Meet another patient you can support

100% of your donation funds life-changing surgery.

Mi Mi

Mi Mi is a hardworking 40-year-old woman from Burma who lives alone and likes to read religious books in her free time. She previously worked as a domestic worker, but she had to stop once her condition worsened. Four months ago, Mi Mi's left foot became swollen. She gradually developed a painful abscess on her left foot. She attempted to treat herself with traditional medicine, but it only worsened the abscess. Despite her desire to seek treatment at a clinic or hospital, her financial constraints prevented her from doing so. She is currently unable to walk due to the pain and pus in her foot. She also experiences pins and needles in both of her legs and has difficulty sleeping at night. Fortunately, neighbors arranged for her to be brought to our medical partner's care center, Mawlamyine Christian Leprosy Hospital (MCLH). At the hospital, doctor examined her left foot and diagnosed her with cellulitis, a bacterial skin infection. Mi Mi is scheduled to undergo a procedure to drain the abscess on July 26th at MCLH. Our medical partner is requesting $760 to fund this procedure, which will cover medication, supplies, inpatient care, physical therapy, and travel to the hospital. After surgery, Mi Mi's symptoms will hopefully be alleviated, and she will be able to walk again. Mi Mi says, "When I learned a charity organization will help pay for my treatment cost, I felt very happy. I want to say thank you to all the donors and everyone else who has helped me."

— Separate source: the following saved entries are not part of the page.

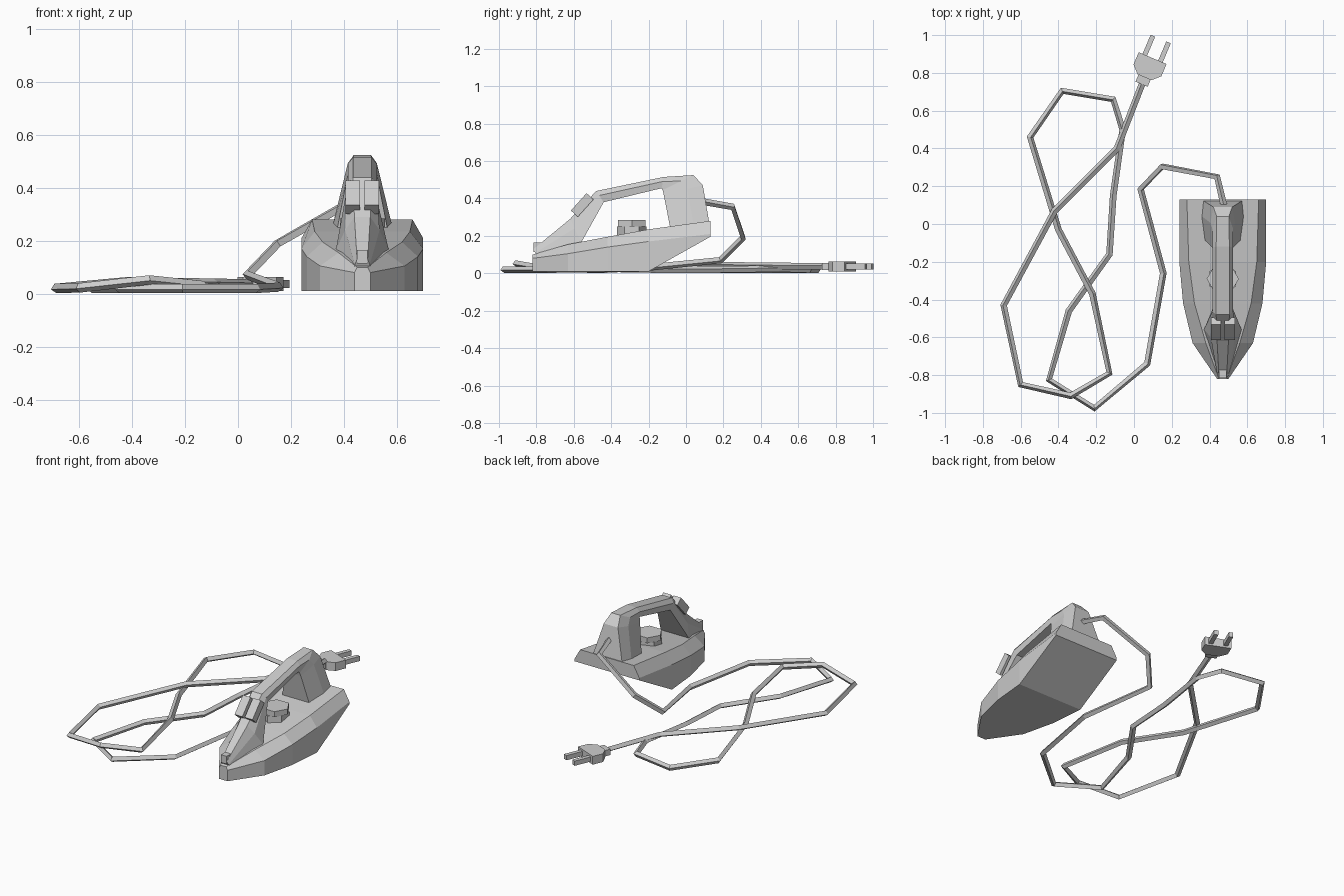
import bpy
import bmesh
import math
from mathutils import Matrix, Vector

cube = bpy.data.objects.get("Cube")
if cube:
    bpy.data.objects.remove(cube, do_unlink=True)

CX = 0.47  # centre line of the iron

grey = bpy.data.materials.new("light_grey")
grey.use_nodes = True
colour = (0.62, 0.62, 0.62, 1)
grey.diffuse_color = colour
grey.node_tree.nodes["Principled BSDF"].inputs["Base Color"].default_value = colour


def finish(name, bm, matrix=None):
    bmesh.ops.recalc_face_normals(bm, faces=bm.faces)
    mesh = bpy.data.meshes.new(name)
    bm.to_mesh(mesh)
    bm.free()
    mesh.materials.append(grey)
    obj = bpy.data.objects.new(name, mesh)
    if matrix:
        obj.matrix_world = matrix
    bpy.context.collection.objects.link(obj)
    return obj


def loft(name, rings):
    """Skin a row of equal rings and cap both ends."""
    bm = bmesh.new()
    rows = [[bm.verts.new(p) for p in ring] for ring in rings]
    n = len(rows[0])
    for a, b in zip(rows, rows[1:]):
        for i in range(n):
            j = (i + 1) % n
            bm.faces.new((a[i], a[j], b[j], b[i]))
    bm.faces.new(rows[0])
    bm.faces.new(rows[-1])
    return finish(name, bm)


def mirrored(half):
    """Close a half section given as (half width, y, z)."""
    return ([(CX + w, y, z) for w, y, z in half] +
            [(CX - w, y, z) for w, y, z in reversed(half)])


def box(name, size, matrix):
    bm = bmesh.new()
    bmesh.ops.create_cube(bm, size=1)
    bmesh.ops.scale(bm, vec=size, verts=bm.verts)
    return finish(name, bm, matrix)


def prism(name, outline, z0, z1, matrix=None):
    bm = bmesh.new()
    face = bm.faces.new([bm.verts.new((x, y, z0)) for x, y in outline])
    top = bmesh.ops.extrude_face_region(bm, geom=[face])["geom"]
    bmesh.ops.translate(bm, vec=(0, 0, z1 - z0),
                        verts=[v for v in top if isinstance(v, bmesh.types.BMVert)])
    return finish(name, bm, matrix)


# Hull: y, bottom z, half width, shoulder z, top half width, top z
hull = [
    (0.13, 0.195, 0.23, 0.21, 0.19, 0.28),
    (-0.2, 0.01, 0.23, 0.17, 0.18, 0.235),
    (-0.42, 0.01, 0.21, 0.14, 0.15, 0.195),
    (-0.63, 0.01, 0.16, 0.105, 0.09, 0.155),
    (-0.82, 0.01, 0.03, 0.08, 0.02, 0.1),
]
loft("iron_body", [mirrored([(w, y, zb), (w, y, zs), (wt, y, zt)])
                   for y, zb, w, zs, wt, zt in hull])

# Handle arch: outer (y, z), inner (y, z), outer / middle / inner half widths
arch = [
    ((-0.815, 0.13), (-0.79, 0.08), (0.02, 0.028, 0.03)),
    ((-0.62, 0.29), (-0.56, 0.165), (0.03, 0.065, 0.1)),
    ((-0.48, 0.44), (-0.44, 0.38), (0.035, 0.055, 0.05)),
    ((-0.12, 0.515), (-0.13, 0.455), (0.035, 0.055, 0.05)),
    ((0.04, 0.525), (-0.125, 0.445), (0.032, 0.055, 0.055)),
    ((0.09, 0.47), (-0.12, 0.425), (0.05, 0.065, 0.06)),
    ((0.125, 0.265), (-0.08, 0.22), (0.105, 0.115, 0.1)),
]
rings = []
for outer, inner, widths in arch:
    o, i = Vector(outer), Vector(inner)
    rings.append(mirrored([(w, *o.lerp(i, t)) for w, t in zip(widths, (0, 0.4, 1))]))
loft("handle", rings)

# Steam buttons on the front slope of the handle
for side, label in ((1, "left"), (-1, "right")):
    place = (Matrix.Translation((CX + side * 0.036, -0.555, 0.365)) @
             Matrix.Rotation(math.radians(48), 4, "X"))
    box("button_" + label, (0.055, 0.125, 0.05), place)

# Spray nozzle on the nose
box("spray_nozzle", (0.04, 0.06, 0.05), Matrix.Translation((CX, -0.785, 0.14)))


# Temperature dial under the handle
def hexagon(r, turn):
    return [(CX + r * math.cos(turn + k * math.pi / 3),
             -0.29 + r * math.sin(turn + k * math.pi / 3)) for k in range(6)]


prism("dial_base", hexagon(0.08, math.pi / 6), 0.19, 0.25)
prism("dial_knob", hexagon(0.085, 0), 0.25, 0.285)

# Power cord
path = [
    (0.48, 0.08, 0.385), (0.44, 0.25, 0.355), (0.15, 0.305, 0.19),
    (0.035, 0.185, 0.07), (0.155, -0.26, 0.025), (0.07, -0.74, 0.02),
    (-0.21, -0.975, 0.02), (-0.45, -0.825, 0.02), (-0.345, -0.46, 0.025),
    (-0.13, -0.16, 0.02), (-0.11, 0.15, 0.02), (-0.06, 0.5, 0.025),
    (-0.11, 0.66, 0.02), (-0.38, 0.705, 0.02), (-0.55, 0.46, 0.02),
    (-0.4, -0.03, 0.02), (-0.22, -0.37, 0.04), (-0.13, -0.79, 0.03),
    (-0.335, -0.91, 0.052), (-0.6, -0.85, 0.022), (-0.69, -0.43, 0.02),
    (-0.42, 0.07, 0.045), (-0.09, 0.4, 0.04), (0.05, 0.76, 0.037),
]
curve = bpy.data.curves.new("power_cord", "CURVE")
curve.dimensions = "3D"
spline = curve.splines.new("POLY")
spline.points.add(len(path) - 1)
for point, co in zip(spline.points, path):
    point.co = (*co, 1)
curve.bevel_depth = 0.018
curve.bevel_resolution = 0
curve.use_fill_caps = True
curve.materials.append(grey)
cord = bpy.data.objects.new("power_cord", curve)
bpy.context.collection.objects.link(cord)
for s in cord.data.splines:
    s.use_smooth = False

# Plug, laid along the end of the cord
plug = Matrix.Translation((0.04, 0.74, 0)) @ Matrix.Rotation(math.radians(-23), 4, "Z")
prism("plug_neck", [(-0.035, 0), (0.035, 0), (0.035, 0.06), (-0.035, 0.06)],
      0.017, 0.055, plug)
prism("plug_body", [(-0.04, 0.04), (0.04, 0.04), (0.08, 0.08), (0.08, 0.15),
                    (-0.08, 0.15), (-0.08, 0.08)], 0.01, 0.063, plug)
for side, label in ((1, "right"), (-1, "left")):
    box("plug_prong_" + label, (0.026, 0.12, 0.03),
        plug @ Matrix.Translation((side * 0.045, 0.2, 0.036)))
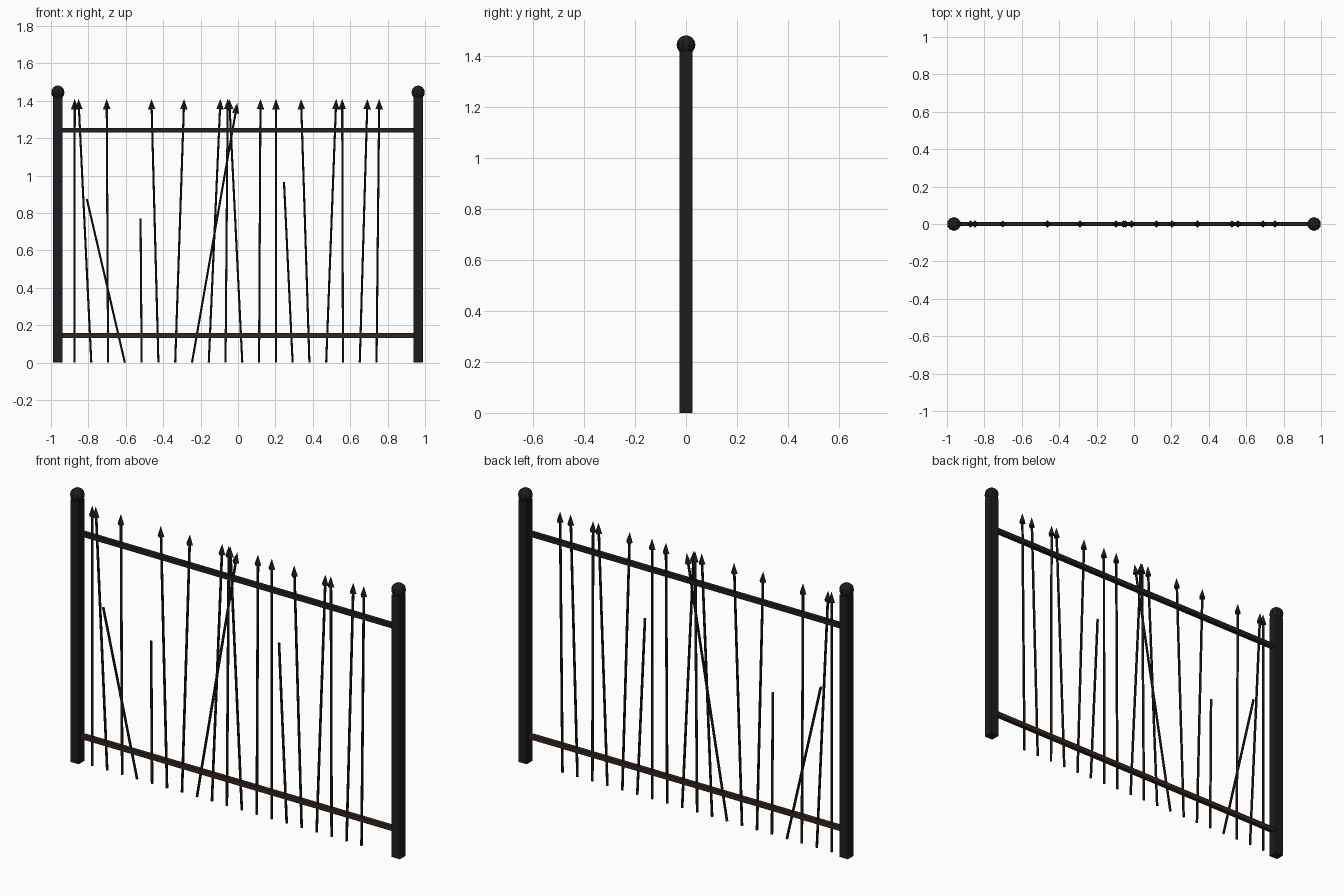
import bpy
from mathutils import Vector

if "Cube" in bpy.data.objects:
    bpy.data.objects.remove(bpy.data.objects["Cube"])


def material(name, rgb):
    m = bpy.data.materials.new(name)
    m.diffuse_color = (*rgb, 1)
    m.use_nodes = True
    m.node_tree.nodes["Principled BSDF"].inputs["Base Color"].default_value = m.diffuse_color
    return m


iron = material("dark_iron", (0.012, 0.012, 0.014))
rail_iron = material("rail_iron", (0.013, 0.015, 0.013))
rust = material("rusted_iron", (0.035, 0.018, 0.012))


def finish(name, mat):
    ob = bpy.context.object
    ob.name = name
    ob.data.materials.append(mat)
    return ob


def box(name, center, size, mat):
    bpy.ops.mesh.primitive_cube_add(size=1, location=center)
    ob = finish(name, mat)
    ob.scale = size
    bpy.ops.object.transform_apply(location=False, rotation=False, scale=True)


def tapered(name, a, b, r1, r2, sides, mat):
    # cone or rod running from a to b
    d = b - a
    bpy.ops.mesh.primitive_cone_add(vertices=sides, radius1=r1, radius2=r2,
                                    depth=d.length, location=(a + b) / 2)
    ob = finish(name, mat)
    ob.rotation_euler = Vector((0, 0, 1)).rotation_difference(d).to_euler()


# Posts with ball finials
for side, s in (("left", -1), ("right", 1)):
    box(f"{side}_post", (s * 0.963, 0, 0.71), (0.05, 0.05, 1.42), iron)
    bpy.ops.mesh.primitive_uv_sphere_add(segments=10, ring_count=8, radius=0.037,
                                         location=(s * 0.963, 0, 1.445))
    finish(f"{side}_post_ball", iron)

# Rails
box("top_rail", (0, 0, 1.243), (1.9, 0.022, 0.025), rail_iron)
box("bottom_rail", (0, 0, 0.145), (1.9, 0.022, 0.025), rust)

# Bars: (top x, top z, has spike), evenly spaced along the bottom
FULL = 1.41
bars = [(-0.873, FULL, 1), (-0.853, FULL, 1), (-0.702, FULL, 1), (-0.808, 0.875, 0),
        (-0.521, 0.77, 0), (-0.463, FULL, 1), (-0.288, FULL, 1), (-0.004, 1.388, 1),
        (-0.094, FULL, 1), (-0.055, FULL, 1), (-0.047, FULL, 1), (0.12, FULL, 1),
        (0.203, FULL, 1), (0.246, 0.965, 0), (0.337, FULL, 1), (0.525, FULL, 1),
        (0.557, FULL, 1), (0.692, FULL, 1), (0.755, FULL, 1)]
rusty = {2, 4, 9, 16}
for i, (tx, tz, spiked) in enumerate(bars):
    foot = Vector((-0.874 + 0.0897 * i, 0, 0))
    tip = Vector((tx, 0, tz))
    neck = tip - (tip - foot).normalized() * 0.055 if spiked else tip
    tapered(f"bar_{i + 1}", foot, neck, 0.0065, 0.0065, 6, rust if i in rusty else iron)
    if spiked:
        tapered(f"spike_{i + 1}", neck, tip, 0.02, 0, 4, iron)
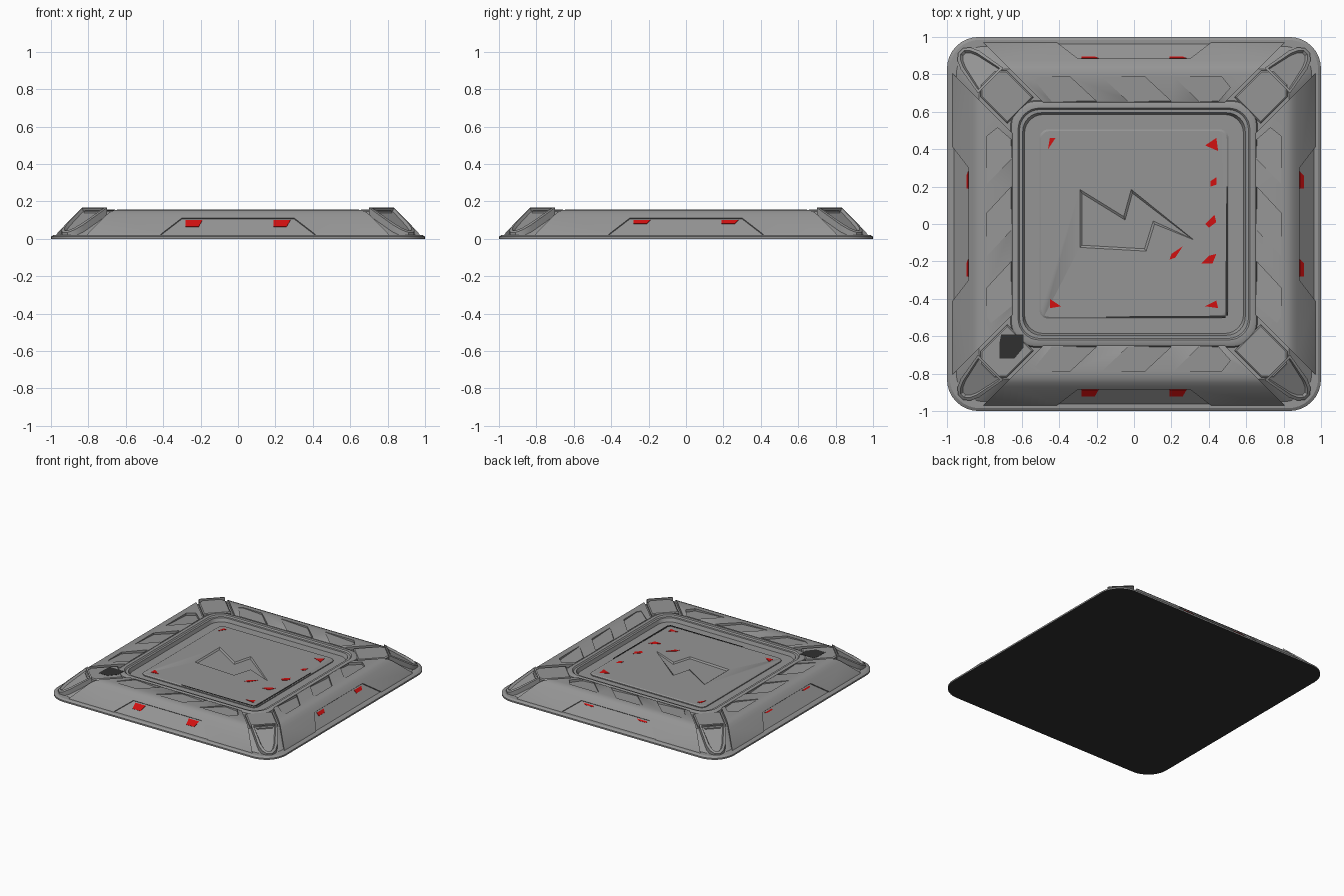
import bpy, bmesh, math
from mathutils import Vector

cube = bpy.data.objects.get("Cube")
if cube:
    bpy.data.objects.remove(cube)


def material(name, rgb):
    m = bpy.data.materials.new(name)
    m.use_nodes = True
    m.diffuse_color = (*rgb, 1)
    m.node_tree.nodes["Principled BSDF"].inputs["Base Color"].default_value = (*rgb, 1)
    return m


GRAY = material("mid_gray", (0.3, 0.3, 0.3))
DARK = material("near_black", (0.03, 0.03, 0.03))
RED = material("red", (0.65, 0.005, 0.005))


def finish(name, bm, mat=GRAY, angle=30):
    bmesh.ops.recalc_face_normals(bm, faces=bm.faces)
    mesh = bpy.data.meshes.new(name)
    bm.to_mesh(mesh)
    bm.free()
    ob = bpy.data.objects.new(name, mesh)
    bpy.context.collection.objects.link(ob)
    mesh.materials.append(mat)
    bpy.ops.object.select_all(action="DESELECT")
    ob.select_set(True)
    bpy.context.view_layer.objects.active = ob
    if angle:
        bpy.ops.object.shade_smooth_by_angle(angle=math.radians(angle))
    return ob


def loft(loops, bm=None):
    """Skin a list of equal-length point loops and cap both ends."""
    bm = bm or bmesh.new()
    rows = [[bm.verts.new(p) for p in loop] for loop in loops]
    n = len(rows[0])
    for a, b in zip(rows, rows[1:]):
        for i in range(n):
            bm.faces.new((a[i], a[(i + 1) % n], b[(i + 1) % n], b[i]))
    bm.faces.new(rows[0])
    top = bm.faces.new(rows[-1])
    return bm, top


def rounded_square(half, r, z, steps=8):
    pts = []
    for k in range(4):
        c = Vector((half - r, half - r))
        for i in range(steps + 1):
            a = math.pi / 2 * i / steps
            x, y = c.x + r * math.cos(a), c.y + r * math.sin(a)
            for _ in range(k):
                x, y = -y, x
            pts.append((x, y, z))
    return pts


def cut(ob, cutter):
    mod = ob.modifiers.new("cut", "BOOLEAN")
    mod.operation = "DIFFERENCE"
    mod.solver = "EXACT"
    mod.object = cutter
    bpy.context.view_layer.objects.active = ob
    bpy.ops.object.modifier_apply(modifier=mod.name)
    bpy.data.objects.remove(cutter)


# Base slab, sloping underbody, inner rim and recessed floor: half size, corner radius, z
RINGS = [(1, .17, 0), (1, .17, .012), (.985, .16, .022), (.95, .15, .022),
         (.83, .16, .13), (.66, .13, .13), (.655, .13, .146), (.645, .125, .152),
         (.62, .115, .152), (.612, .11, .142), (.595, .1, .142), (.585, .1, .115),
         (.49, .04, .115)]
bm, _ = loft([rounded_square(*r) for r in RINGS])
body = finish("base_body", bm)
body.data.materials.append(DARK)
for f in body.data.polygons:
    if f.normal.z < -.9:
        f.material_index = 1

# Centre plate with a sunken zigzag
bm, _ = loft([rounded_square(.505, .045, .105), rounded_square(.505, .045, .122),
              rounded_square(.496, .04, .128)])
plate = finish("centre_plate", bm)
ZIGZAG = [(-.29, .185), (-.055, .04), (-.015, .185), (.32, -.085),
          (.11, 0), (.065, -.145), (-.29, -.125)]


def inward(poly, d):
    """Offset a clockwise outline inwards by d."""
    out = []
    for i, p in enumerate(poly):
        p, a, b = Vector(p), Vector(poly[i - 1]), Vector(poly[(i + 1) % len(poly)])
        e, f = (p - a).normalized(), (b - p).normalized()
        n, m = Vector((e.y, -e.x)), Vector((f.y, -f.x))
        out.append(p + (n + m) * d / max(.2, 1 + n.dot(m)))
    return out


inner = inward(ZIGZAG, .012)
bm, _ = loft([[(x, y, .119) for x, y in inner], [(x, y, .128) for x, y in ZIGZAG],
              [(x, y, .16) for x, y in ZIGZAG]])
cut(plate, finish("zigzag_cutter", bm, angle=0))

# Four mitred side segments with wedge recesses and a sunken outer panel
SIDES = {"back": lambda u, v, z: (u, v, z), "front": lambda u, v, z: (u, -v, z),
         "left": lambda u, v, z: (v, u, z), "right": lambda u, v, z: (-v, u, z)}
PROFILE = [(.65, .02), (.65, .152), (.66, .157), (.80, .157), (.825, .154), (.848, .145),
           (.87, .127), (.965, .032), (.972, .02)]
WEDGES = [[(-.44, .655), (-.2, .655), (-.34, .785), (-.5, .785), (-.53, .765)],
          [(-.03, .655), (.2, .655), (.06, .785), (-.17, .785)],
          [(.35, .655), (.45, .655), (.515, .73), (.47, .785), (.215, .785)]]
PANEL = [(-.3, .885), (.3, .885), (.43, .985), (-.43, .985)]
for side, put in SIDES.items():
    bm, _ = loft([[put(s * (v - .165), v, z) for v, z in PROFILE] for s in (-1, 1)])
    seg = finish(side + "_segment", bm)
    for poly in WEDGES:
        lo, hi = min(u for u, v in poly), max(u for u, v in poly)
        floor = [put(u, v, .154 - .018 * (u - lo) / (hi - lo)) for u, v in poly]
        bm, _ = loft([floor, [put(u, v, .25) for u, v in poly]])
        cut(seg, finish("wedge_cutter", bm, angle=0))
    bm, _ = loft([[put(u, v + h, .997 - v + h) for u, v in PANEL] for h in (-.006, .05)])
    cut(seg, finish("panel_cutter", bm, angle=0))
    seg.select_set(True)
    bpy.ops.object.shade_smooth_by_angle(angle=math.radians(30))

# Corner tiles and sloping corner feet, running along the diagonals
TILE = [(.86, .1), (1.06, .1), (1.11, .055)]
FOOT = [(1.085, .095), (1.24, .07), (1.285, .05), (1.31, .02)]


def both(poly):
    return poly + [(d, -w) for d, w in reversed(poly)]


for k, corner in enumerate(("back_left", "back_right", "front_right", "front_left")):
    c, s = math.cos(math.pi * (k + .5) / 2), math.sin(math.pi * (k + .5) / 2)

    def turn(d, w, z):
        return (d * c - w * s, d * s + w * c, z)

    def shrink(d, w):
        return (.985 + (d - .985) * .94, w * .92)

    bm, _ = loft([[turn(d, w, .08) for d, w in both(TILE)],
                  [turn(d, w, .146) for d, w in both(TILE)],
                  [turn(*shrink(d, w), .153) for d, w in both(TILE)]])
    finish(corner + "_corner_tile", bm)
    outline = both(FOOT)
    bm, top = loft([[turn(d, w, .02) for d, w in outline],
                    [turn(d, w, .146 - (d - 1.12) * .59) for d, w in outline]])
    bmesh.ops.recalc_face_normals(bm, faces=bm.faces)
    bmesh.ops.inset_region(bm, faces=[top], thickness=.018, depth=.004)
    bmesh.ops.inset_region(bm, faces=[top], thickness=.008, depth=-.016)
    finish(corner + "_corner_foot", bm)


# Thin painted marks
def mark(name, poly, z, mat):
    bm, _ = loft([[(x, y, z) for x, y in poly], [(x, y, z + .002) for x, y in poly]])
    finish(name, bm, mat, 0)


mark("dark_corner_patch", [(-.72, -.72), (-.64, -.72), (-.59, -.66), (-.59, -.59), (-.71, -.59),
                           (-.72, -.64)], .1525, DARK)
mark("dark_front_edge", [(-.15, -.502), (.49, -.502), (.49, -.49), (-.15, -.494)], .128, DARK)
mark("dark_left_edge", [(.502, -.49), (.502, .2), (.494, .2), (.488, -.49)], .128, DARK)
CHIPS = [[(.38, .42), (.44, .46), (.45, .39)], [(.41, .2), (.44, .21), (.44, .25), (.41, .23)],
         [(.38, 0), (.4, -.02), (.44, .01), (.43, .05)],
         [(.36, -.21), (.42, -.21), (.44, -.16), (.4, -.17)],
         [(.19, -.19), (.22, -.18), (.26, -.12), (.2, -.16)],
         [(.38, -.44), (.45, -.45), (.44, -.41)], [(-.45, -.45), (-.39, -.44), (-.45, -.4)],
         [(-.46, .4), (-.44, .43), (-.42, .46), (-.45, .46)]]
for chip in CHIPS:
    mark("red_chip", chip, .128, RED)


def slope_mark(side, lo, hi, v0, v1):
    quad = [(lo, v0), (hi, v0), (hi - .02, v1), (lo, v1)]
    bm, _ = loft([[SIDES[side](u, v + h, .997 - v + h) for u, v in quad] for h in (-.006, -.004)])
    finish(side + "_red_chip", bm, RED, 0)


for side, width in (("front", .035), ("left", .02), ("back", .008), ("right", .008)):
    for lo in (-.28, .19):
        slope_mark(side, lo, lo + .09, .892, .892 + width)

56% funded

56%funded
$429raised
$331to go

Meet another patient you can support

100% of your donation funds life-changing surgery.